After scaling back its retail ambitions last year, Solomon announced in February that Goldman was looking for "strategic alternatives" for its consumer unit.
The bank began talks with Apple under former Goldman CEO Lloyd Blankfein, who left in 2018, to create a credit card that would tap into the tech giant's enormous customer base. Stephen Scherr, who led Goldman's consumer division and later became its finance chief, was among its lead negotiators.
Solomon took the helm in late 2018 and the Apple card was introduced almost a year later. By 2022, the parties had renegotiated a deal that would last until the end of the decade, according to a person familiar with the situation.
Solomon told analysts in October that the bank was trying to get rid of the "drag" on earnings from its credit card business, which also includes a partnership with General Motors.
"Our partnerships with Apple and GM are long-term contracts," Solomon said at the time. "And we don't have the unilateral right to exit those partnerships."
Analysts interpreted his comments as a signal the card operations were losing money.
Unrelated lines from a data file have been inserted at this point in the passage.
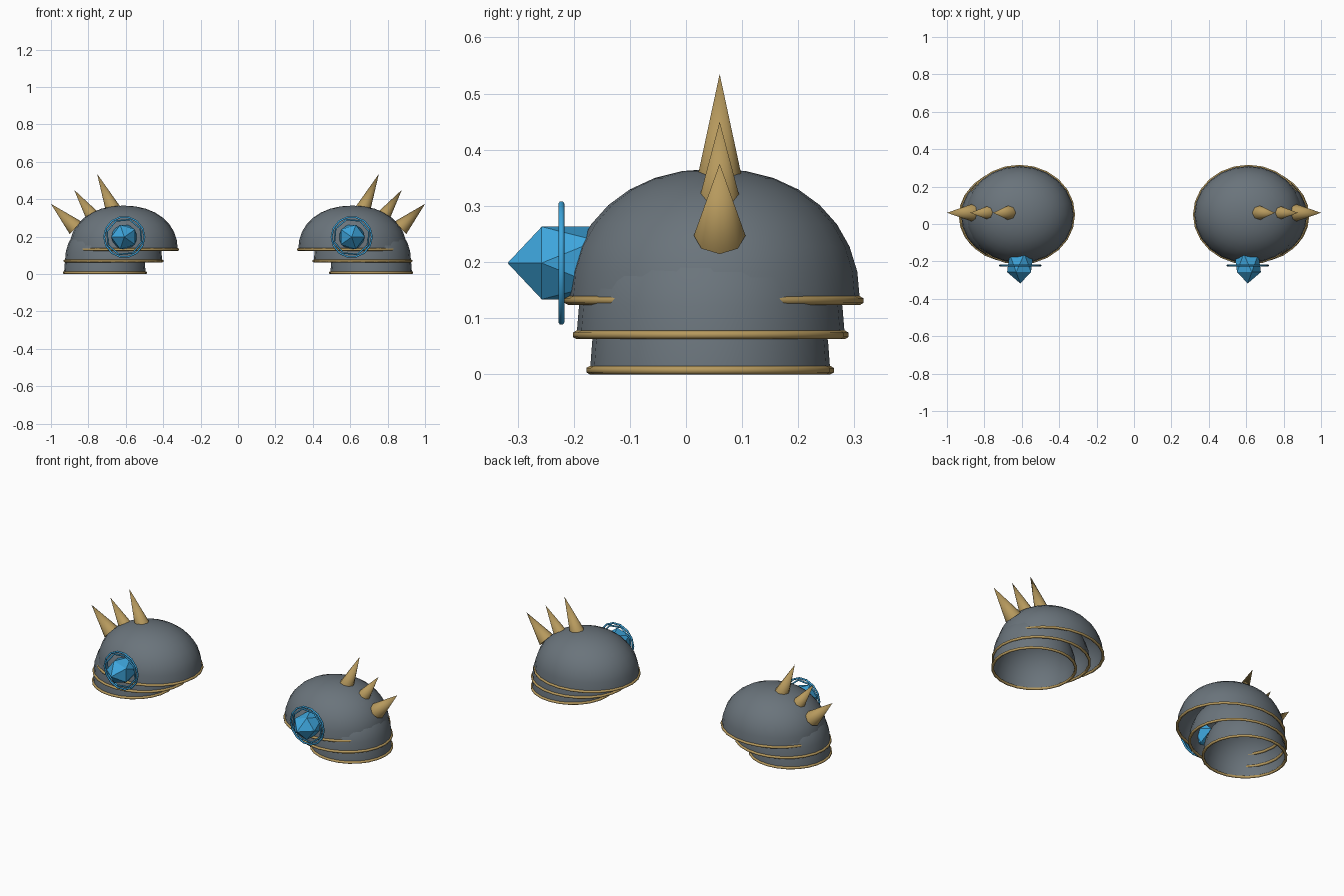
import bpy, bmesh, math
from mathutils import Matrix, Vector

if "Cube" in bpy.data.objects:
    bpy.data.objects.remove(bpy.data.objects["Cube"])


def material(name, rgb):
    m = bpy.data.materials.new(name)
    m.diffuse_color = (*rgb, 1)
    m.use_nodes = True
    m.node_tree.nodes["Principled BSDF"].inputs["Base Color"].default_value = m.diffuse_color
    return m


STEEL = material("slate_steel", (0.145, 0.175, 0.200))
GOLD = material("aged_gold", (0.47, 0.32, 0.11))
BLUE = material("gem_blue", (0.048, 0.38, 0.72))


def finish(bm, name, mat, smooth=True):
    """Turn a bmesh into an object mirrored to the other shoulder."""
    bmesh.ops.recalc_face_normals(bm, faces=bm.faces)
    for f in bm.faces:
        f.smooth = smooth and len(f.verts) <= 4
    me = bpy.data.meshes.new(name)
    bm.to_mesh(me)
    bm.free()
    me.materials.append(mat)
    ob = bpy.data.objects.new(name, me)
    bpy.context.collection.objects.link(ob)
    mod = ob.modifiers.new("mirror", 'MIRROR')
    mod.use_mirror_merge = False
    return ob


def dome(name, c, rx, ry, h, segs=24, rows=8, n=2.15):
    """Open shell with a slightly squared elliptical profile."""
    bm = bmesh.new()
    loops = []
    for j in range(rows):
        t = j / rows * math.pi / 2
        r, z = math.cos(t) ** (2 / n), h * math.sin(t) ** (2 / n)
        loops.append([bm.verts.new((c[0] + rx * r * math.cos(a),
                                    c[1] + ry * r * math.sin(a), c[2] + z))
                      for a in (i * math.tau / segs for i in range(segs))])
    top = bm.verts.new((c[0], c[1], c[2] + h))
    for i in range(segs):
        k = (i + 1) % segs
        for a, b in zip(loops, loops[1:]):
            bm.faces.new((a[i], a[k], b[k], b[i]))
        bm.faces.new((loops[-1][i], loops[-1][k], top))
    # make the shell face outward
    ob = finish(bm, name, STEEL)
    if ob.data.polygons[-1].normal.z < 0:
        ob.data.flip_normals()
    return ob


def hoop(name, mat, c, ra, rb, tube, segs, upright=False, phase=0.0, sides=6):
    """Elliptical ring, lying flat or standing upright facing the front."""
    bm = bmesh.new()
    loops = []
    for i in range(segs):
        a = i * math.tau / segs + phase
        loop = []
        for s in range(sides):
            b = s * math.tau / sides + math.tau / sides / 2
            d, w = tube * math.cos(b), tube * math.sin(b)
            u, v = (ra + d) * math.cos(a), (rb + d) * math.sin(a)
            p = (u, w, v) if upright else (u, v, w)
            loop.append(bm.verts.new(Vector(c) + Vector(p)))
        loops.append(loop)
    for i in range(segs):
        a, b = loops[i], loops[(i + 1) % segs]
        for s in range(sides):
            k = (s + 1) % sides
            bm.faces.new((a[s], a[k], b[k], b[s]))
    return finish(bm, name, mat)


# Three overlapping plates, each with a gold rim
plates = [
    ("upper", (0.612, 0.050, 0.131), 0.290, 0.260, 0.235),
    ("middle", (0.665, 0.044, 0.070), 0.260, 0.239, 0.235),
    ("lower", (0.712, 0.043, 0.007), 0.218, 0.214, 0.235),
]
for label, c, rx, ry, h in plates:
    dome(label + "_plate", c, rx, ry, h)
    hoop(label + "_rim", GOLD, c, rx, ry, 0.0078, 24)

# Spikes fanning outward along the crest
spikes = [
    ((0.663, 0.335), (0.753, 0.535), 0.043),
    ((0.768, 0.295), (0.876, 0.450), 0.041),
    ((0.868, 0.247), (1.000, 0.375), 0.046),
]
for i, (base, tip, r) in enumerate(spikes):
    p, q = Vector((base[0], 0.06, base[1])), Vector((tip[0], 0.06, tip[1]))
    d = q - p
    bm = bmesh.new()
    bmesh.ops.create_cone(
        bm, cap_ends=True, segments=8, radius1=r, radius2=0, depth=d.length,
        matrix=Matrix.Translation((p + q) / 2) @ d.to_track_quat('Z', 'Y').to_matrix().to_4x4())
    bmesh.ops.remove_doubles(bm, verts=bm.verts, dist=1e-5)
    finish(bm, "spike_%d" % (i + 1), GOLD)

# Faceted gem on the front
bm = bmesh.new()
bmesh.ops.create_icosphere(
    bm, subdivisions=1, radius=1,
    matrix=Matrix.Translation((0.608, -0.208, 0.198))
    @ Matrix.Diagonal((0.079, 0.110, 0.076, 1)) @ Matrix.Rotation(math.pi / 2, 4, 'X'))
finish(bm, "gem", BLUE, smooth=False)

# Two thin interlaced hoops around the gem
hoop("gem_outer_hoop", BLUE, (0.608, -0.222, 0.198), 0.108, 0.108, 0.0055, 14, True)
hoop("gem_inner_hoop", BLUE, (0.608, -0.222, 0.198), 0.097, 0.097, 0.0050, 8, True, 0.3)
When Apple first shopped the deal with potential partners, other banks including JPMorgan Chase passed because their potential cut of profits was too small, according to one of the sources familiar with the matter and a separate source who was also aware of Apple's original proposal, who declined to be identified discussing private negotiations.
JPMorgan declined to comment.
New credit card businesses typically lose money in their early years, in part because regulations require banks to set aside about 7% of projected sales to cover expected losses, said Warren Kornfeld, senior vice president at Moody's Investors Service.
Goldman was responsible for setting aside the provisions for credit losses instead of sharing them with Apple, according to the two sources familiar with the business.
The Apple card also posed an underwriting challenge. Goldman's clients are typically wealthy individuals, and it had little experience making loans to less-affluent customers, according to analysts. As the two companies sought to boost revenue, they granted cards to customers with lower credit scores, according to one of the sources familiar with the situation.
As Goldman set aside more money for bad loans, the paper losses for its consumer business mounted, according to earnings filings.
The companies also tried to tempt new customers with the promise of "no annual fees, foreign transaction fees, or late fees," Apple said on its website.
They also introduced high-yield savings accounts for card holders in April, enabling Goldman to gather $10 billion of deposits by August, Apple said at the time.
Actual loan losses would eventually be shared among the two partners, one of the sources familiar with the business said. The business costs were also divided, with Apple paying for marketing while and Goldman handled customer service, the person said.
"Goldman had no meaningful presence in the credit card business," said Mike Taiano, vice president at Moody’s. "This was a big deal...they wanted to break into the card business, so they were probably willing to take less favorable economics."